Takeo has said that he uses individual artworks as ‘the basic building blocks with which he constructs the exhibition’s principal narrative’. For this reason, nearly all his works are designed to be modular and therefore adaptable to the wide range of spaces in which he exhibits; his aim being to create ‘compelling site/context-specific experiences for visitors’. At the Panacea Museum, his artworks are integrated into a building that was specifically adapted and used for the contemplation and proselytization of millenarian ideas.
The digital paintings of Playing the Apocalypse serve as the entry point to the room housing a replica of Joanna Southcott’s box. In 1804, Joanna Southcott, believed to be the second prophet of the Visitation, had sealed a selection of her prophecies in a box and declared that it should only be opened in a time of national danger, by 24 bishops of the Church of England. Over the decades, this box was kept safe by her believers, ready for when the bishops requested it. In 1957, the box was bequeathed to the Panacea Society.
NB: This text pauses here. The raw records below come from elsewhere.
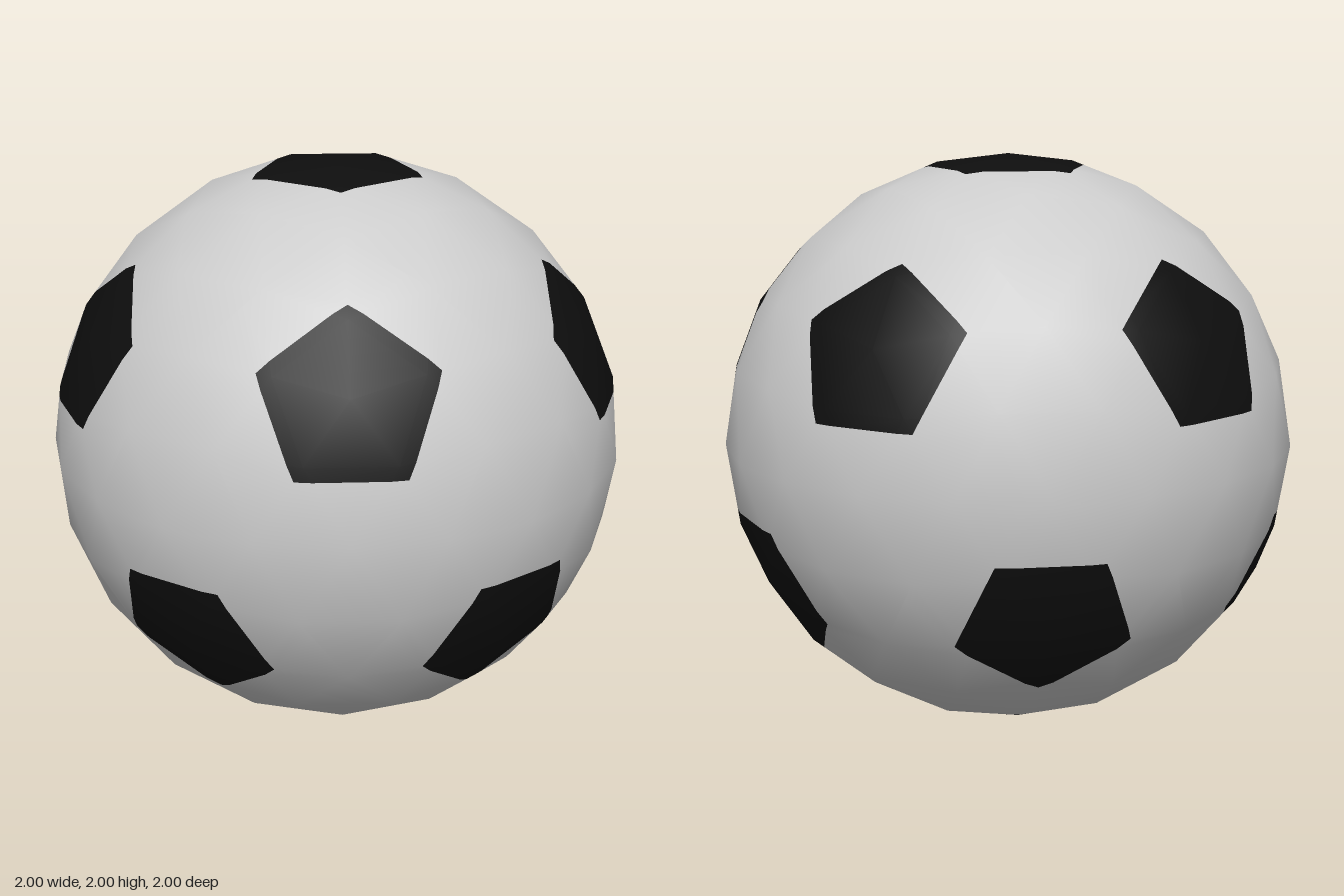
import * as THREE from 'three';

// The 12 corners of an icosahedron standing on one corner
const ring = (y, turn) => Array.from({ length: 5 }, (_, i) => {
  const a = (i * 72 + turn) * Math.PI / 180, r = 2 / Math.sqrt(5);
  return new THREE.Vector3(r * Math.cos(a), y, r * Math.sin(a));
});
const h = 1 / Math.sqrt(5);
const centres = [new THREE.Vector3(0, 1, 0), ...ring(h, 0), ...ring(-h, 36), new THREE.Vector3(0, -1, 0)];

function ballGeometry() {
  const faces = [];
  for (let i = 0; i < 5; i++) {
    const j = (i + 1) % 5, u = 1 + i, v = 1 + j, l = 6 + i, m = 6 + j;
    faces.push(0, v, u, u, v, l, l, v, m, l, m, 11);
  }
  return new THREE.PolyhedronGeometry(centres.flatMap(c => c.toArray()), faces, 1, 3);
}

// Cuts a convex polygon where side(p) changes sign: [inside, outside]
function split(poly, side) {
  const inside = [], outside = [];
  poly.forEach((p, i) => {
    const q = poly[(i + 1) % poly.length], a = side(p), b = side(q);
    if (a <= 0) inside.push(p);
    if (a >= 0) outside.push(p);
    if (a * b < 0) {
      const cut = p.clone().lerp(q, a / (a - b));
      inside.push(cut);
      outside.push(cut);
    }
  });
  return [inside, outside];
}

// The five sides of the pentagon round a corner, each facing away from a neighbour
function pentagonSides(c) {
  return centres.filter(n => Math.abs(n.dot(c) - h) < 0.01).map(n => {
    const t = c.clone().multiplyScalar(n.dot(c)).sub(n).normalize();
    return p => p.dot(t) - 0.5 * p.dot(c) + 0.23;
  });
}

// Fans polygons into a smooth-shaded mesh
function patchMesh(name, polys, material) {
  const pos = [], nor = [];
  for (const poly of polys) {
    for (let i = 1; i < poly.length - 1; i++) {
      for (const p of [poly[0], poly[i], poly[i + 1]]) {
        pos.push(...p.toArray());
        nor.push(...p.clone().normalize().toArray());
      }
    }
  }
  const g = new THREE.BufferGeometry();
  g.setAttribute('position', new THREE.Float32BufferAttribute(pos, 3));
  g.setAttribute('normal', new THREE.Float32BufferAttribute(nor, 3));
  const mesh = new THREE.Mesh(g, material);
  mesh.name = name;
  return mesh;
}

export function createModel() {
  const white = new THREE.MeshStandardMaterial({ color: 0xcccccc });
  white.name = 'white leather';
  const black = new THREE.MeshStandardMaterial({ color: 0x0e0e0e });
  black.name = 'black leather';

  const pentagons = centres.map(c => ({ c, sides: pentagonSides(c), polys: [] }));
  const shell = [];
  const at = ballGeometry().getAttribute('position');

  // Sort every facet into the pentagons and the shell between them
  for (let i = 0; i < at.count; i += 3) {
    const tri = [0, 1, 2].map(k => new THREE.Vector3().fromBufferAttribute(at, i + k));
    const mid = tri[0].clone().add(tri[1]).add(tri[2]).normalize();
    let rest = [tri];
    for (const pent of pentagons) {
      if (mid.dot(pent.c) < 0.85) continue;
      const next = [];
      for (let poly of rest) {
        for (const side of pent.sides) {
          const [inner, outer] = split(poly, side);
          if (outer.length > 2) next.push(outer);
          poly = inner;
          if (poly.length < 3) break;
        }
        if (poly.length > 2) pent.polys.push(poly);
      }
      rest = next;
    }
    shell.push(...rest);
  }

  const ball = new THREE.Group();
  ball.name = 'ball';
  ball.add(patchMesh('whitePanels', shell, white));
  pentagons.forEach((p, i) => ball.add(patchMesh(`blackPentagon${i + 1}`, p.polys, black)));
  ball.position.y = 1;

  const model = new THREE.Group();
  model.name = 'football';
  model.add(ball);
  return model;
}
Its location remains a closely guarded secret to this present day. Thus, contemporary visions of apocalyptic landscapes for last survivors from Gears of War are set alongside sealed prophecies from the 19th century regarding the end of the world.
At the highest point in the building, we encounter the immersive vision of A New Jerusalem which, when viewed using an Oculus Rift headset, provides an astonishing sense of height and depth within a confined space. The Chapel is the most reworked space with its digital prints of coded version of chapters from the Book of Revelation and the altar replaced by a vitrine holding tablets with the same coded images. Despite this radical reordering of the space, original features such as a wall-size mirror also impact the contemporary installation extending the wall prints into infinity.
As the Panaceans knew, the Book of Revelation documents not only the destruction of the current world but also maps out the creation of a new, better one. With this in mind, Takeo says: ‘I think that is good for us to ponder and to imagine—whether we are religious or not—because in this technological age we have so much power to destroy and to bring about our own end. Yet that same technology could/can also bring us hope and salvation. And maybe in that simple fact, a text like Revelation can surface our greatest fears and our greatest hopes and help us to strive towards the positive in the full knowledge that if we get it wrong, it could be the end of us.’
Words: Revd Jonathan Evens Photos: Courtesy Panacea Museum Bedford England
Michael Takeo Magruder ‘De / coding the Apocalypse’, Panacea Museum, until July 1st, 2018 Visit Here